Whenever a poll shows him with low approval ratings, President Donald Trump’s response has been to fire up his hardcore base as aggressively as possible. And in the 2018 midterms, Trump’s rally-the-base strategy seemed to help Republicans achieve narrow victories in certain Senate and gubernatorial races in swing states or red states. But a new Washington Post piece by Matt Viser finds that during the partial shutdown of the federal government, even some of Trump’s once-enthusiastic supporters are starting to reject him.
In Michigan, one of the Rust Belt states that Trump carried in 2016, Viser spoke to some disenchanted Trump supporters and found that the shutdown was giving them a case of buyer’s remorse.
One of them was 49-year-old Jeff Daudert, who voted for Trump in 2016 but said he won’t be doing so in 2020. Denouncing the shutdown as “silly” and “destructive,” Daudert told Viser that while he was “certainly for the anti-status quo” in 2016, he will “be more status quo next time.”
Another man, a Navy reservist, in 2016 wanted to shake up the status quo. He didn’t mind sending a message to the establishment — and, frankly, he liked the idea of a disruptive president. Now? “What the [expletive] were we thinking?” https://t.co/s3ggjvesfm
— Matt Viser (@mviser) January 21, 2019
Another interviewee, 45-year-old Jeremiah Wilburn, voted for President Barack Obama in 2008 and 2012 but favored Trump over Democrat Hillary Clinton in 2016. The shutdown, however, is causing Wilburn to become disenchanted with Trump.
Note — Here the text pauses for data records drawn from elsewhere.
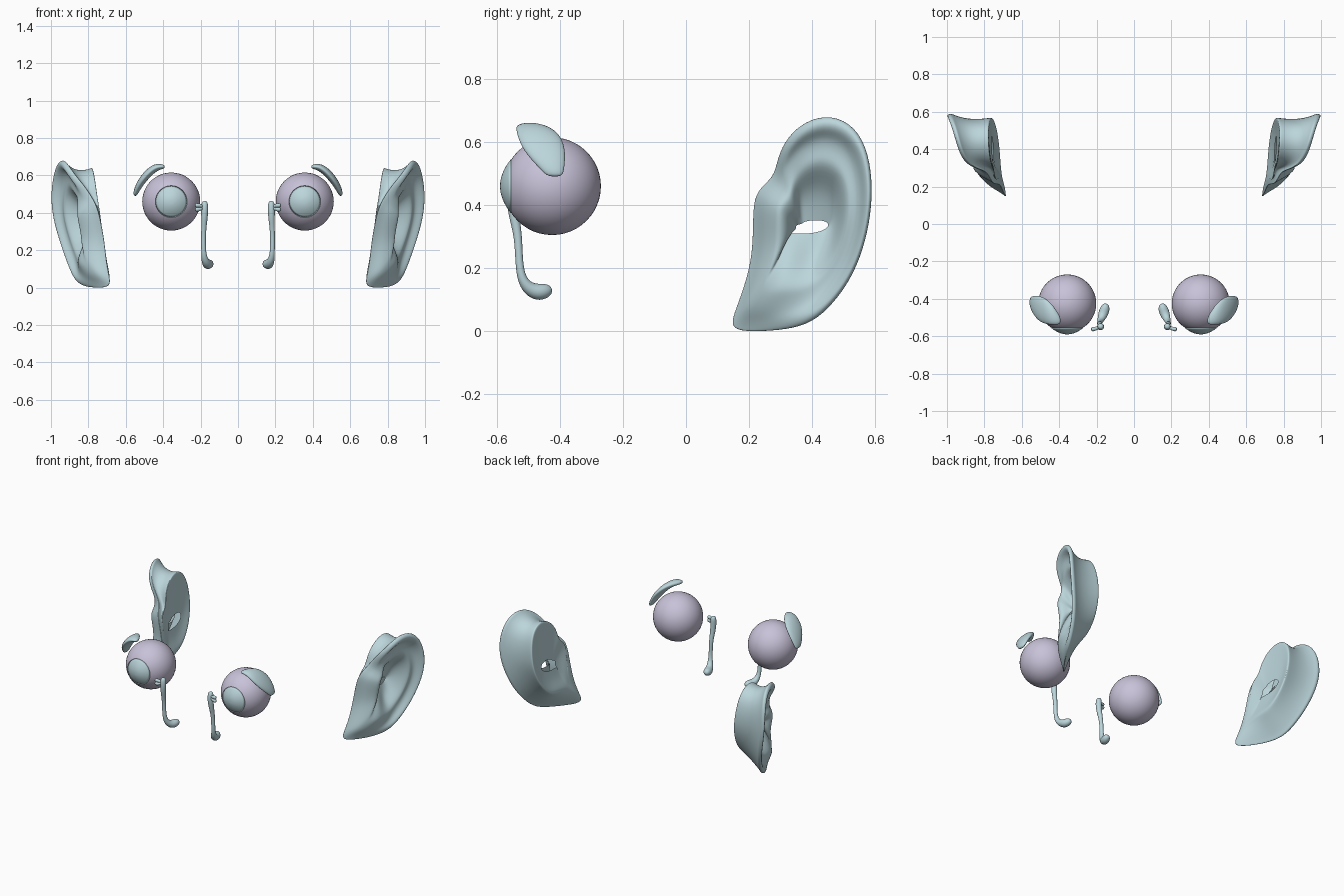
import bpy, bmesh, math
from mathutils import Vector, Matrix

if "Cube" in bpy.data.objects:
    bpy.data.objects.remove(bpy.data.objects["Cube"], do_unlink=True)


def material(name, rgb):
    m = bpy.data.materials.new(name)
    m.use_nodes = True
    m.diffuse_color = (*rgb, 1)
    m.node_tree.nodes["Principled BSDF"].inputs["Base Color"].default_value = (*rgb, 1)
    return m


PALE_BLUE = material("pale_blue", (0.50, 0.67, 0.71))
LILAC = material("lilac", (0.58, 0.54, 0.69))


def finish(bm, name, side, mat, levels=0):
    """Mirror to the wanted side, link and shade smooth."""
    bmesh.ops.transform(bm, matrix=Matrix.Diagonal((side, 1, 1, 1)), verts=bm.verts)
    bmesh.ops.recalc_face_normals(bm, faces=bm.faces)
    mesh = bpy.data.meshes.new(name)
    bm.to_mesh(mesh)
    bm.free()
    mesh.materials.append(mat)
    for p in mesh.polygons:
        p.use_smooth = True
    obj = bpy.data.objects.new(name, mesh)
    bpy.context.collection.objects.link(obj)
    if levels:
        sub = obj.modifiers.new("smooth", 'SUBSURF')
        sub.levels = sub.render_levels = levels


def loft(rings, caps=True):
    """Skin a row of closed rings with quads."""
    bm = bmesh.new()
    rows = [[bm.verts.new(p) for p in ring] for ring in rings]
    n = len(rows[0])
    for a, b in zip(rows, rows[1:]):
        for i in range(n):
            j = (i + 1) % n
            bm.faces.new((a[i], a[j], b[j], b[i]))
    if caps:
        bm.faces.new(rows[0])
        bm.faces.new(rows[-1])
    return bm


def tube(path, n=8):
    """Rings across a path of (x, y, z, radius)."""
    pts = [Vector(p[:3]) for p in path]
    rings = []
    for i, c in enumerate(pts):
        t = (pts[min(i + 1, len(pts) - 1)] - pts[max(i - 1, 0)]).normalized()
        u = t.cross(Vector((1, 0.3, 0.2))).normalized()
        v = t.cross(u)
        r = path[i][3]
        rings.append([c + r * (u * math.cos(a) + v * math.sin(a))
                      for a in (math.tau * k / n for k in range(n))])
    return loft(rings)


def clamp(v):
    return max(0.0, min(1.0, v))


def lerp(a, b, t):
    return a + (b - a) * t


# Ear outline as (y, z, x), running up the front edge and down the back
OUTLINE = [
    (.134, .004, .675), (.158, .07, .692), (.187, .15, .705), (.207, .23, .712),
    (.212, .31, .725), (.212, .385, .74), (.222, .447, .76), (.278, .488, .785),
    (.288, .54, .82), (.31, .60, .875), (.36, .657, .915), (.44, .69, .94),
    (.523, .665, .963), (.574, .59, .982), (.593, .48, .991), (.588, .37, .978),
    (.564, .26, .948), (.522, .16, .915), (.462, .08, .885), (.40, .025, .86),
    (.32, .003, .82), (.21, -.004, .74)]
CY, CZ, FLOOR = .40, .33, .79
# Front sheet, per ring: spread, height squash, back sink and bump, front sink and bump
PROFILE = [
    (.27, .23, 1, 0, 1, 0), (.34, .48, .93, 0, .95, .02), (.43, .85, .75, 0, .7, .07),
    (.56, 1, .38, .02, .4, .10), (.66, 1, .35, .015, .3, .09), (.80, 1, .28, .012, .2, .06),
    (.89, 1, .09, .025, .1, .03), (.97, 1, 0, .013, 0, .01), (1.01, 1, 0, -.008, 0, 0)]
# Back, per ring: depth to the inner plane, spread at the lobe, spread above, height squash
WALL = [(.10, .96, .96, 1), (.35, .85, .865, 1), (.65, .72, .84, 1), (.92, .60, .875, 1),
        (1, .54, .89, 1), (.97, .46, .80, 1), (.85, .38, .58, .8), (.8, .3, .36, .35)]


def ear_rings():
    rings = []
    for f, squash, sink_b, bump_b, sink_f, bump_f in PROFILE:
        ring = []
        for y, z, x in OUTLINE:
            w = clamp((.87 - x) / .12)
            h = lerp(x, FLOOR, lerp(sink_b, sink_f, w)) + lerp(bump_b, bump_f, w)
            ring.append((h, lerp(CY, y, f), CZ + (z - CZ) * f * squash))
        rings.append(ring)
    for i, (depth, lobe, upper, squash) in enumerate(WALL):
        ring = []
        for y, z, x in OUTLINE:
            f = lerp(lobe, upper, clamp(z / .35))
            py, pz = lerp(CY, y, f), CZ + (z - CZ) * f * squash
            cut = .685 + .12 * pz + .05 * (py - .15)
            # The wall runs in from the rim; past the plane it dips to the canal
            start = x if i < 5 else FLOOR + .04
            ring.append((lerp(start, cut, depth), py, pz))
        rings.append(ring)
    return rings


# Tear gland sections: x, z, front y, back y, half thickness
GLAND = [(.392, .645, -.53, -.505, .008), (.405, .647, -.54, -.475, .014),
         (.435, .645, -.542, -.43, .021), (.47, .622, -.54, -.395, .023),
         (.505, .583, -.525, -.38, .022), (.53, .545, -.495, -.38, .019),
         (.546, .51, -.46, -.385, .015), (.552, .49, -.44, -.392, .008)]


def gland_rings(n=10):
    rings = []
    for i, (x, z, y0, y1, th) in enumerate(GLAND):
        a, b = GLAND[max(i - 1, 0)], GLAND[min(i + 1, len(GLAND) - 1)]
        d = Vector((b[0] - a[0], 0, b[1] - a[1])).normalized()
        normal = Vector((-d.z, 0, d.x))
        ring = []
        for k in range(n):
            t = math.tau * k / n
            ring.append(Vector((x, (y0 + y1) / 2 + (y1 - y0) / 2 * math.cos(t), z))
                        + normal * th * math.sin(t))
        rings.append(ring)
    return rings


DUCT = [(.178, -.548, .464, .008), (.178, -.548, .453, .02), (.178, -.55, .41, .021),
        (.180, -.545, .36, .018), (.184, -.532, .30, .014), (.185, -.53, .22, .013),
        (.182, -.522, .165, .016), (.172, -.50, .135, .024), (.161, -.47, .122, .031),
        (.152, -.442, .128, .026), (.148, -.426, .135, .011)]

EYE = Matrix.Translation((.357, -.425, .46))

for side, label in ((1, "left"), (-1, "right")):
    # Eyeball
    bm = bmesh.new()
    bmesh.ops.create_uvsphere(bm, u_segments=48, v_segments=24, radius=.155, matrix=EYE)
    finish(bm, label + "_eyeball", side, LILAC)

    # Cornea: a slightly bulging cap on the front of the eyeball
    rings = []
    for k in range(1, 9):
        t = k / 8
        rings.append([EYE @ Vector((.085 * t * math.cos(a), -.165 + .034 * t * t,
                                    .085 * t * math.sin(a)))
                      for a in (math.tau * i / 40 for i in range(40))])
    finish(loft(rings), label + "_cornea", side, PALE_BLUE)

    # Tear gland, tear duct and its two small inlets
    finish(loft(gland_rings()), label + "_tear_gland", side, PALE_BLUE, 2)
    finish(tube(DUCT), label + "_tear_duct", side, PALE_BLUE, 2)
    for part, z in (("upper", .440), ("lower", .418)):
        inlet = [(.18, -.55, .43, .009), (.205, -.56, z, .011),
                 (.222, -.563, z, .014), (.23, -.563, z, .009)]
        finish(tube(inlet), f"{label}_{part}_inlet", side, PALE_BLUE, 1)

    # Outer ear with open canal
    finish(loft(ear_rings(), caps=False), label + "_ear", side, PALE_BLUE, 2)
Wilburn told Viser, “I was doing fine with him up until this government shutdown. It’s ridiculous. You’re not getting the wall built for $5 billion. And Mexico is not paying for it, we all know that, too. Meanwhile, it’s starting to turn people like me away.”
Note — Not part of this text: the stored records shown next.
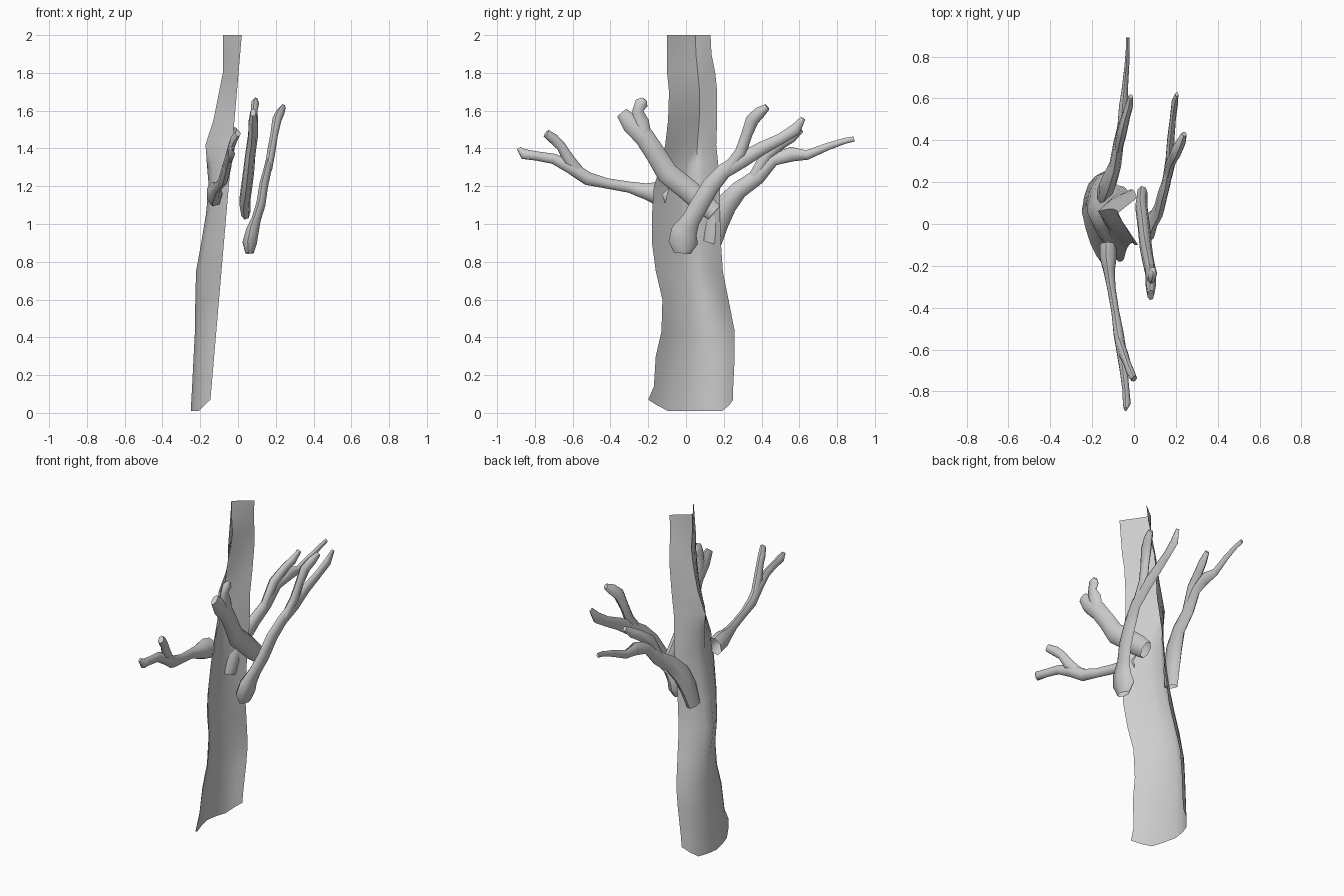
import bpy
import bmesh
import math
from mathutils import Vector

cube = bpy.data.objects.get("Cube")
if cube:
    bpy.data.objects.remove(cube, do_unlink=True)

# Single bark colour
bark = bpy.data.materials.new("bark_grey")
bark.use_nodes = True
bark.diffuse_color = (0.62, 0.62, 0.62, 1)
bark.node_tree.nodes["Principled BSDF"].inputs["Base Color"].default_value = bark.diffuse_color


def finish(name, bm):
    """Turn a bmesh into a smooth shaded bark object."""
    mesh = bpy.data.meshes.new(name)
    bm.to_mesh(mesh)
    bm.free()
    mesh.materials.append(bark)
    obj = bpy.data.objects.new(name, mesh)
    bpy.context.collection.objects.link(obj)
    bpy.ops.object.select_all(action="DESELECT")
    obj.select_set(True)
    bpy.context.view_layer.objects.active = obj
    bpy.ops.object.shade_smooth_by_angle(angle=math.radians(60))
    return obj


def bridge(bm, lower, upper, closed):
    """Join two rows of vertices with quads."""
    count = len(lower)
    for j in range(count if closed else count - 1):
        k = (j + 1) % count
        bm.faces.new((lower[j], upper[j], upper[k], lower[k]))


def trunk_shell(name, rows, steps=4):
    """Open shell, round at the foot and V shaped at the top, with a leaning rim."""
    bm = bmesh.new()
    previous = None
    for index, (z, y_low, y_high, x_back) in enumerate(rows):
        rim = -0.152 + 0.086 * z
        y_back = (y_low + y_high) / 2 + 0.035
        fullness = 0.2 * (1 - z / 2)
        ring = []
        for j in range(-steps, steps + 1):
            y_rim = y_high if j > 0 else y_low
            s = abs(j) / steps
            # The low side stays straighter than the high side
            swell = fullness * math.sin(math.pi * s) * (1 if j > 0 else 0.5)
            x = x_back + (rim - x_back) * (s - swell)
            y = y_back + (y_rim - y_back) * (s + swell)
            # The foot dips between the rims
            drop = 0.06 * min(1, 2 * (1 - s)) if index == 0 else 0
            ring.append(bm.verts.new((x, y, z - drop)))
        if previous:
            bridge(bm, previous, ring, False)
        previous = ring
    return finish(name, bm)


def branch(name, points, flat=0.7, sides=7):
    """Tapering tube through (x, y, z, radius), flattened along x, open at its root."""
    bm = bmesh.new()
    centres = [Vector(p[:3]) for p in points]
    previous = None
    for i, centre in enumerate(centres):
        ahead = centres[min(i + 1, len(centres) - 1)]
        behind = centres[max(i - 1, 0)]
        along = (ahead - behind).normalized()
        across = Vector((1, 0, 0))
        across = (across - along * across.dot(along)).normalized()
        up = along.cross(across)
        radius = points[i][3]
        ring = []
        for j in range(sides):
            a = 2 * math.pi * j / sides
            offset = across * math.cos(a) * flat + up * math.sin(a)
            ring.append(bm.verts.new(centre + offset * radius))
        if previous:
            bridge(bm, previous, ring, True)
        previous = ring
    bm.faces.new(previous)
    bmesh.ops.recalc_face_normals(bm, faces=bm.faces)
    return finish(name, bm)


# Trunk: height, rim at each side, depth of the shell
trunk_shell("trunk", [
    (.07, -.2, .25, -.25), (.14, -.17, .25, -.243), (.3, -.16, .258, -.235),
    (.43, -.13, .258, -.228), (.6, -.125, .225, -.226), (.75, -.16, .195, -.222),
    (.9, -.18, .185, -.195), (1.05, -.18, .18, -.17), (1.2, -.17, .18, -.155),
    (1.32, -.13, .17, -.165), (1.42, -.11, .16, -.172), (1.55, -.095, .165, -.13),
    (1.7, -.09, .165, -.1), (1.8, -.1, .155, -.08), (1.9, -.1, .135, -.08),
    (2, -.1, .13, -.08),
])

# Front limb and its fork
branch("front_branch", [
    (-.125, -.1, 1.15, .06), (-.125, -.16, 1.165, .06), (-.12, -.22, 1.175, .042),
    (-.11, -.3, 1.195, .03), (-.09, -.42, 1.215, .028), (-.075, -.52, 1.24, .036),
    (-.06, -.61, 1.3, .035), (-.05, -.7, 1.345, .028), (-.04, -.79, 1.36, .025),
    (-.035, -.86, 1.37, .028), (-.04, -.885, 1.4, .012),
])
branch("front_branch_fork", [
    (-.07, -.56, 1.27, .03), (-.05, -.62, 1.34, .032), (-.035, -.66, 1.41, .026),
    (-.02, -.7, 1.45, .028), (0, -.74, 1.48, .022),
])

# Back limb, rooted inside the trunk wall, and its fork
branch("back_branch", [
    (-.15, .14, .9, .05), (-.135, .165, 1.0, .06), (-.115, .21, 1.1, .06),
    (-.09, .28, 1.18, .048), (-.075, .38, 1.25, .042), (-.06, .46, 1.34, .035),
    (-.05, .56, 1.37, .04), (-.045, .64, 1.365, .026), (-.035, .75, 1.41, .02),
    (-.03, .84, 1.44, .016), (-.03, .89, 1.45, .014),
], flat=0.6)
branch("back_branch_fork", [
    (-.075, .36, 1.25, .03), (-.06, .43, 1.37, .035), (-.04, .51, 1.43, .03),
    (-.025, .56, 1.46, .028), (-.015, .61, 1.5, .016),
])

# Low side limb, set off from the shell, with its fork
branch("low_side_branch", [
    (.06, -.02, .845, .045), (.06, -.015, .9, .08), (.075, -.01, .96, .07),
    (.095, .025, 1.02, .05), (.12, .07, 1.1, .05), (.135, .13, 1.2, .048),
    (.155, .2, 1.28, .042), (.17, .3, 1.34, .042), (.175, .4, 1.4, .036),
    (.185, .5, 1.45, .03), (.195, .58, 1.5, .032), (.205, .62, 1.56, .014),
], flat=0.5)
branch("low_side_branch_fork", [
    (.16, .22, 1.29, .03), (.175, .29, 1.38, .032), (.19, .32, 1.47, .03),
    (.205, .35, 1.55, .036), (.225, .39, 1.59, .032), (.24, .43, 1.62, .018),
])

# High side limb, set off from the shell, with a two pronged end
branch("high_side_branch", [
    (.04, .15, 1.06, .05), (.035, .08, 1.12, .06), (.045, 0, 1.19, .06),
    (.055, -.1, 1.27, .06), (.065, -.16, 1.37, .055), (.078, -.22, 1.46, .054),
    (.08, -.29, 1.53, .052), (.08, -.34, 1.59, .032),
], flat=0.5)
branch("high_side_branch_fork", [
    (.078, -.22, 1.46, .04), (.08, -.24, 1.54, .045), (.085, -.255, 1.6, .03),
    (.09, -.235, 1.64, .036), (.095, -.22, 1.66, .016),
], flat=0.6)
2016 Trump voter Erica McQueen also expressed dissatisfaction when she spoke to Viser. Although McQueen told Viser that she liked some of the things Trump had done as president, the shutdown was turning her against him—and “something miraculous has to happen for me to vote for him again.”
Diehard Trump voters are often described as true believers, and those are the people the president is obviously catering to with many of his tweets and speeches—not hardcore Democrats who live in Boston or Seattle. But when Viser visited Twitter on January 21, he reported that not all of Trump’s 2016 supporters are giving him unconditional support in 2019.
“So often,” Viser tweeted, “stories exploring Trump supporters have found that, no matter what, they back him. In a Michigan county he won by 12 points in 2016, I found something different: some are peeling away from him, and growing tired of his shutdown stance.”